**Task requirements**
Your reply must consist of the data below, reproduced character for character.

Dataset entries

──────────

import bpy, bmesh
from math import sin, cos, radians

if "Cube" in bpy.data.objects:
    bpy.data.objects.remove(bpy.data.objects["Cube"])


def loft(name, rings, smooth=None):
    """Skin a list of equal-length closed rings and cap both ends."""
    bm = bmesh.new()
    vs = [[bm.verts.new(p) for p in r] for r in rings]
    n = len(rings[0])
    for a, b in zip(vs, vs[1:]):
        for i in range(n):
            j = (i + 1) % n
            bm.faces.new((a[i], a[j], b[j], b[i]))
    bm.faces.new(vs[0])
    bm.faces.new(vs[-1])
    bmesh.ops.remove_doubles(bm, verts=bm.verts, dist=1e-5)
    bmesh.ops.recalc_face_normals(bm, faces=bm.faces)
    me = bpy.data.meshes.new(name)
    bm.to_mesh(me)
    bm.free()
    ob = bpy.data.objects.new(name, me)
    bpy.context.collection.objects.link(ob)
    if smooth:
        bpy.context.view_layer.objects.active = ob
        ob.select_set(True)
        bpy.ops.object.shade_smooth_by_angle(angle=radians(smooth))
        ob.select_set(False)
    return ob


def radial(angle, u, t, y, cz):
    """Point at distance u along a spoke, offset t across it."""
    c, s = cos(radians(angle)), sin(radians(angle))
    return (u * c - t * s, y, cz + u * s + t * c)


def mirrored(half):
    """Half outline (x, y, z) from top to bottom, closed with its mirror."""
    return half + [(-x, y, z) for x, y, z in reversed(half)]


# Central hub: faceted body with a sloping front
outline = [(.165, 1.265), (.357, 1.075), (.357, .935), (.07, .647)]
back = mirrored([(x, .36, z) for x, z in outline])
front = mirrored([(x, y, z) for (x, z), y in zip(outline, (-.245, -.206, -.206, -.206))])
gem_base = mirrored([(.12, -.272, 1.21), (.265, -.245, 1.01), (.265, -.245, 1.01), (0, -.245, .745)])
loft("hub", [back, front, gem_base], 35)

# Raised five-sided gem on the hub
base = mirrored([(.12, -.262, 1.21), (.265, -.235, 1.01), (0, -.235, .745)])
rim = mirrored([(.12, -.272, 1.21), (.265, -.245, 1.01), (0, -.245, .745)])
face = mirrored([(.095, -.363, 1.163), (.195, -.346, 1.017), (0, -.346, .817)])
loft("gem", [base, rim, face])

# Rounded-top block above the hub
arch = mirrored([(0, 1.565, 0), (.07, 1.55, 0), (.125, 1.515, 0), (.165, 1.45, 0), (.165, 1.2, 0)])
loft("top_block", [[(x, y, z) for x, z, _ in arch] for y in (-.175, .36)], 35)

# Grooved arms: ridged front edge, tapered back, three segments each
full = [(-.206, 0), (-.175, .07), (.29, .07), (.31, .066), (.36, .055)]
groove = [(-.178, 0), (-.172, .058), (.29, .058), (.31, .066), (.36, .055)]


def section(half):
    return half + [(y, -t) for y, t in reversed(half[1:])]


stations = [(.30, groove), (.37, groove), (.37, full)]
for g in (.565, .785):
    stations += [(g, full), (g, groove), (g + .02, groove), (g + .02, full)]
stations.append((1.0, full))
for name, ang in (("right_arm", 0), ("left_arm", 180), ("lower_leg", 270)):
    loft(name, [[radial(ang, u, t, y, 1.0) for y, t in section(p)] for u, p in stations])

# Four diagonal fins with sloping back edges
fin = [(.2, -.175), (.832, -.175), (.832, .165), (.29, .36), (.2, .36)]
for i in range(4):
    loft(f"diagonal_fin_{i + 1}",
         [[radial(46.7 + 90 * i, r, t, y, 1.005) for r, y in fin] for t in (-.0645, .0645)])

──────────

**Exercise solution**
import bpy, bmesh
from math import sin, cos, radians

if "Cube" in bpy.data.objects:
    bpy.data.objects.remove(bpy.data.objects["Cube"])


def loft(name, rings, smooth=None):
    """Skin a list of equal-length closed rings and cap both ends."""
    bm = bmesh.new()
    vs = [[bm.verts.new(p) for p in r] for r in rings]
    n = len(rings[0])
    for a, b in zip(vs, vs[1:]):
        for i in range(n):
            j = (i + 1) % n
            bm.faces.new((a[i], a[j], b[j], b[i]))
    bm.faces.new(vs[0])
    bm.faces.new(vs[-1])
    bmesh.ops.remove_doubles(bm, verts=bm.verts, dist=1e-5)
    bmesh.ops.recalc_face_normals(bm, faces=bm.faces)
    me = bpy.data.meshes.new(name)
    bm.to_mesh(me)
    bm.free()
    ob = bpy.data.objects.new(name, me)
    bpy.context.collection.objects.link(ob)
    if smooth:
        bpy.context.view_layer.objects.active = ob
        ob.select_set(True)
        bpy.ops.object.shade_smooth_by_angle(angle=radians(smooth))
        ob.select_set(False)
    return ob


def radial(angle, u, t, y, cz):
    """Point at distance u along a spoke, offset t across it."""
    c, s = cos(radians(angle)), sin(radians(angle))
    return (u * c - t * s, y, cz + u * s + t * c)


def mirrored(half):
    """Half outline (x, y, z) from top to bottom, closed with its mirror."""
    return half + [(-x, y, z) for x, y, z in reversed(half)]


# Central hub: faceted body with a sloping front
outline = [(.165, 1.265), (.357, 1.075), (.357, .935), (.07, .647)]
back = mirrored([(x, .36, z) for x, z in outline])
front = mirrored([(x, y, z) for (x, z), y in zip(outline, (-.245, -.206, -.206, -.206))])
gem_base = mirrored([(.12, -.272, 1.21), (.265, -.245, 1.01), (.265, -.245, 1.01), (0, -.245, .745)])
loft("hub", [back, front, gem_base], 35)

# Raised five-sided gem on the hub
base = mirrored([(.12, -.262, 1.21), (.265, -.235, 1.01), (0, -.235, .745)])
rim = mirrored([(.12, -.272, 1.21), (.265, -.245, 1.01), (0, -.245, .745)])
face = mirrored([(.095, -.363, 1.163), (.195, -.346, 1.017), (0, -.346, .817)])
loft("gem", [base, rim, face])

# Rounded-top block above the hub
arch = mirrored([(0, 1.565, 0), (.07, 1.55, 0), (.125, 1.515, 0), (.165, 1.45, 0), (.165, 1.2, 0)])
loft("top_block", [[(x, y, z) for x, z, _ in arch] for y in (-.175, .36)], 35)

# Grooved arms: ridged front edge, tapered back, three segments each
full = [(-.206, 0), (-.175, .07), (.29, .07), (.31, .066), (.36, .055)]
groove = [(-.178, 0), (-.172, .058), (.29, .058), (.31, .066), (.36, .055)]


def section(half):
    return half + [(y, -t) for y, t in reversed(half[1:])]


stations = [(.30, groove), (.37, groove), (.37, full)]
for g in (.565, .785):
    stations += [(g, full), (g, groove), (g + .02, groove), (g + .02, full)]
stations.append((1.0, full))
for name, ang in (("right_arm", 0), ("left_arm", 180), ("lower_leg", 270)):
    loft(name, [[radial(ang, u, t, y, 1.0) for y, t in section(p)] for u, p in stations])

# Four diagonal fins with sloping back edges
fin = [(.2, -.175), (.832, -.175), (.832, .165), (.29, .36), (.2, .36)]
for i in range(4):
    loft(f"diagonal_fin_{i + 1}",
         [[radial(46.7 + 90 * i, r, t, y, 1.005) for r, y in fin] for t in (-.0645, .0645)])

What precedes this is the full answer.